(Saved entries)
....

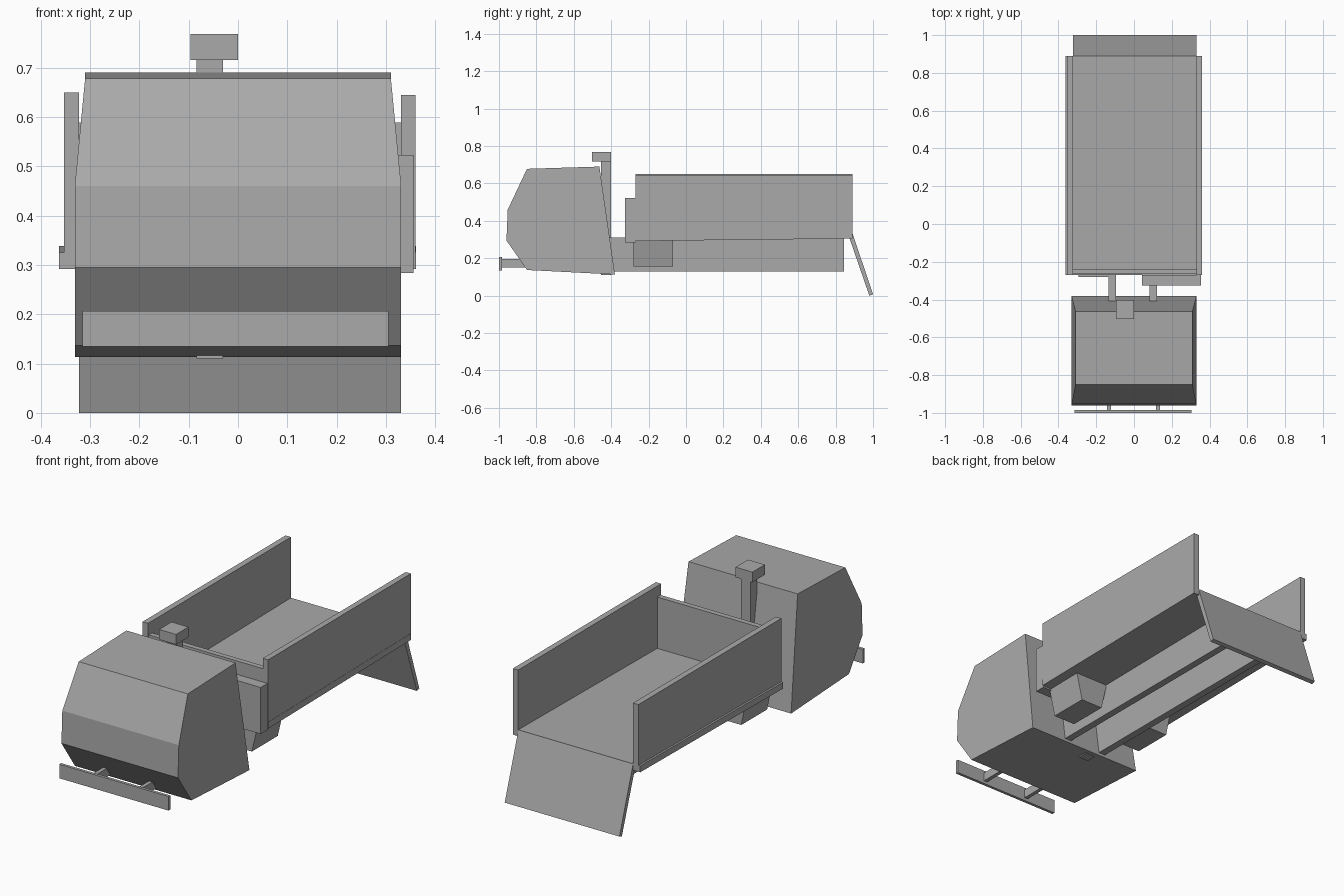
import bpy
import bmesh

cube = bpy.data.objects.get("Cube")
if cube:
    bpy.data.objects.remove(cube)

grey = bpy.data.materials.new("plain grey")
grey.use_nodes = True
colour = (0.4, 0.4, 0.4, 1)
grey.diffuse_color = colour
grey.node_tree.nodes["Principled BSDF"].inputs["Base Color"].default_value = colour


def finish(name, bm):
    bmesh.ops.recalc_face_normals(bm, faces=bm.faces)
    mesh = bpy.data.meshes.new(name)
    bm.to_mesh(mesh)
    bm.free()
    mesh.materials.append(grey)
    obj = bpy.data.objects.new(name, mesh)
    bpy.context.collection.objects.link(obj)
    return obj


def loft(name, ring_a, ring_b):
    """Solid between two matching rings of points."""
    bm = bmesh.new()
    a = [bm.verts.new(p) for p in ring_a]
    b = [bm.verts.new(p) for p in ring_b]
    bm.faces.new(a)
    bm.faces.new(b)
    for i in range(len(a)):
        j = (i + 1) % len(a)
        bm.faces.new((a[i], a[j], b[j], b[i]))
    return finish(name, bm)


def prism(name, profile, x0, x1):
    """Side profile of (y, z) points stretched across x."""
    return loft(name, [(x0, y, z) for y, z in profile],
                [(x1, y, z) for y, z in profile])


def box(name, x0, x1, y0, y1, z0, z1):
    return prism(name, [(y0, z0), (y1, z0), (y1, z1), (y0, z1)], x0, x1)


# Cab, with sides leaning in towards the roof
cab = [(-0.85, 0.137, 0.331), (-0.96, 0.295, 0.331), (-0.953, 0.46, 0.331),
       (-0.85, 0.678, 0.31), (-0.463, 0.69, 0.31), (-0.38, 0.113, 0.331)]
loft("cab", [(-w, y, z) for y, z, w in cab], [(w, y, z) for y, z, w in cab])

# Front bumper on two brackets
box("bumper", -0.315, 0.305, -1.0, -0.985, 0.135, 0.207)
for side, x in (("right", -0.133), ("left", 0.127)):
    box(side + "_bumper_bracket", x - 0.01, x + 0.01, -0.986, -0.86, 0.15, 0.195)

# Air intake behind the cab
box("intake_post", -0.084, -0.03, -0.455, -0.402, 0.11, 0.716)
box("intake_head", -0.096, 0, -0.503, -0.402, 0.716, 0.768)

# Chassis rails
for side, x in (("right", -0.115), ("left", 0.102)):
    box(side + "_chassis_rail", x - 0.019, x + 0.019, -0.41, 0.845, 0.13, 0.31)

# Tanks under the bed, narrowing downwards
for side, inner, outer in (("right", -0.13, -0.295), ("left", 0.115, 0.31)):
    taper = (outer - inner) * 0.18
    section = [(inner, 0.305), (outer, 0.305),
               (outer - taper, 0.155), (inner + taper, 0.155)]
    loft(side + "_tank", [(x, -0.28, z) for x, z in section],
         [(x, -0.07, z) for x, z in section])

# Equipment box in front of the bed
box("equipment_box", 0.043, 0.356, -0.325, -0.27, 0.284, 0.523)

# Load bed, floor rising slightly to the rear
prism("bed_floor", [(-0.27, 0.292), (0.89, 0.305), (0.89, 0.338), (-0.27, 0.325)],
      -0.363, 0.361)
box("right_bed_wall", -0.353, -0.322, -0.27, 0.89, 0.325, 0.65)
box("left_bed_wall", 0.33, 0.36, -0.27, 0.89, 0.325, 0.645)
box("front_bed_wall", -0.322, 0.33, -0.265, -0.238, 0.322, 0.589)

# Lowered tailgate
prism("tailgate", [(0.868, 0.325), (0.89, 0.335), (1.0, 0.006), (0.98, 0.0)],
      -0.322, 0.33)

....

Task brief - Provide the number of lines in the records above that contain the word "verts", with no additional words.

Solution to the exercise - 2